Because August 31 is a non-negotiable deadline for all regular session measures, this is the time of year during which we keep an especially watchful eye for “gut and amends,” a process whereby the contents of a legislative item are stripped completely and replaced with different provisions. It is the job of your California lobbyist to know about these amendments before anyone else and how they will effect the way you do business in the state. At Warner & Pank, our charge is to keep you as informed of the Sacramento landscape as possible while protecting your interests.
As always, some of the most controversial and weighty items remain unresolved and have been left for last-minute haggling and deal brokering.
In that spirit, please note this article wherein John Myers of KQED News highlights seven items likely to top the legislature’s agenda over the next few weeks:
· A proposal that would require most employers to offer at least three days of paid sick leave;
· Gun control bills generated in the wake of, or highlighted by, the Isla Vista shooting (debate over gun laws has taken center stage throughout this two-year session);
· A push to delay the cap on carbon emissions arising from fuel production until 2017;
· Fights over increasing legal gaming in California, including the prospect of legalizing online poker and expanding tribal gaming;

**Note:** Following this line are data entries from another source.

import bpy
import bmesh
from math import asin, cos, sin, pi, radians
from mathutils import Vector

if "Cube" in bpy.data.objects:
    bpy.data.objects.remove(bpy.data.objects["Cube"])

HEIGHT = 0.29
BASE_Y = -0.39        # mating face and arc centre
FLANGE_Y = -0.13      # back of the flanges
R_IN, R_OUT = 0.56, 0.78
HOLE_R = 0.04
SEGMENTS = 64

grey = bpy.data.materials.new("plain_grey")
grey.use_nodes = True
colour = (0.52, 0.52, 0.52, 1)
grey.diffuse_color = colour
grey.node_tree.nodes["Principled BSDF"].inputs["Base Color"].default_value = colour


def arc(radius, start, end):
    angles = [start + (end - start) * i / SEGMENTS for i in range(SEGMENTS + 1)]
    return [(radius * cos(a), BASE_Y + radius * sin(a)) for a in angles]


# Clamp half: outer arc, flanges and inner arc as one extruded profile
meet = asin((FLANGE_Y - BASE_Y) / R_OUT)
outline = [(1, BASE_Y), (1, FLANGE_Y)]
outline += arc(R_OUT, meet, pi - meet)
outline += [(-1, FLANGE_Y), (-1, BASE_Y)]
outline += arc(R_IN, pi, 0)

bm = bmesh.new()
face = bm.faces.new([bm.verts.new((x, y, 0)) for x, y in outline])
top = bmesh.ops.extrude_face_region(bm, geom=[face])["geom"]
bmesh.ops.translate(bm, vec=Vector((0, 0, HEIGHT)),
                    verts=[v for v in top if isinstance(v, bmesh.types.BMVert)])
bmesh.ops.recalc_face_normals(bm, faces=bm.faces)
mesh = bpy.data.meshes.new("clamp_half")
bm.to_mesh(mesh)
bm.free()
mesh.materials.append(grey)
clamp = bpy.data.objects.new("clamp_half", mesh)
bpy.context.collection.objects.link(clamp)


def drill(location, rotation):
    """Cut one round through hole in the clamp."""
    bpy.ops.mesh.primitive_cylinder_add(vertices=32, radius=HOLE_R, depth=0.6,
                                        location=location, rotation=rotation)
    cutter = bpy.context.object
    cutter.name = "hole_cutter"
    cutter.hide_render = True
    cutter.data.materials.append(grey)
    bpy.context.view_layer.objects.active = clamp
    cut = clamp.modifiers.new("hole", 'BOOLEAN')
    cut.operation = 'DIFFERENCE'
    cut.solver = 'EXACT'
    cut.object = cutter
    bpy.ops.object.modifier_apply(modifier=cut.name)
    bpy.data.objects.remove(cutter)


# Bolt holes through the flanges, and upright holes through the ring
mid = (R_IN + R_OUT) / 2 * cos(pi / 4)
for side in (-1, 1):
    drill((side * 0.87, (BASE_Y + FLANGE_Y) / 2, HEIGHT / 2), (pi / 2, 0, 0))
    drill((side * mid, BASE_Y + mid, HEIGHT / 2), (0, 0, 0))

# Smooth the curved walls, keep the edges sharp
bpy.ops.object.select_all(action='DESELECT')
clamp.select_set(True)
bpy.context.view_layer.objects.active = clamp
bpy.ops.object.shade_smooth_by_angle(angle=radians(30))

· Bond measures including the replacement of an $11 billion water bond now thought to be too costly to be approved by voters in November and the creation of a new school construction bond;
· A series of bills aimed at repairing the damage done to the reputation of California’s legislature after criminal charges were brought against three Senators and several lobbyists and consultants were punished for breaching state regulations in their interactions with elected officials; and,
· Intense debate and partisan politics over efforts to rescind voter-approved laws from years past, including initiatives dealing with immigration and the use of the English language in the classroom.
Cory M. Salzillo
Legislative Representative/Business Consultant
Warner & Pank, LLC.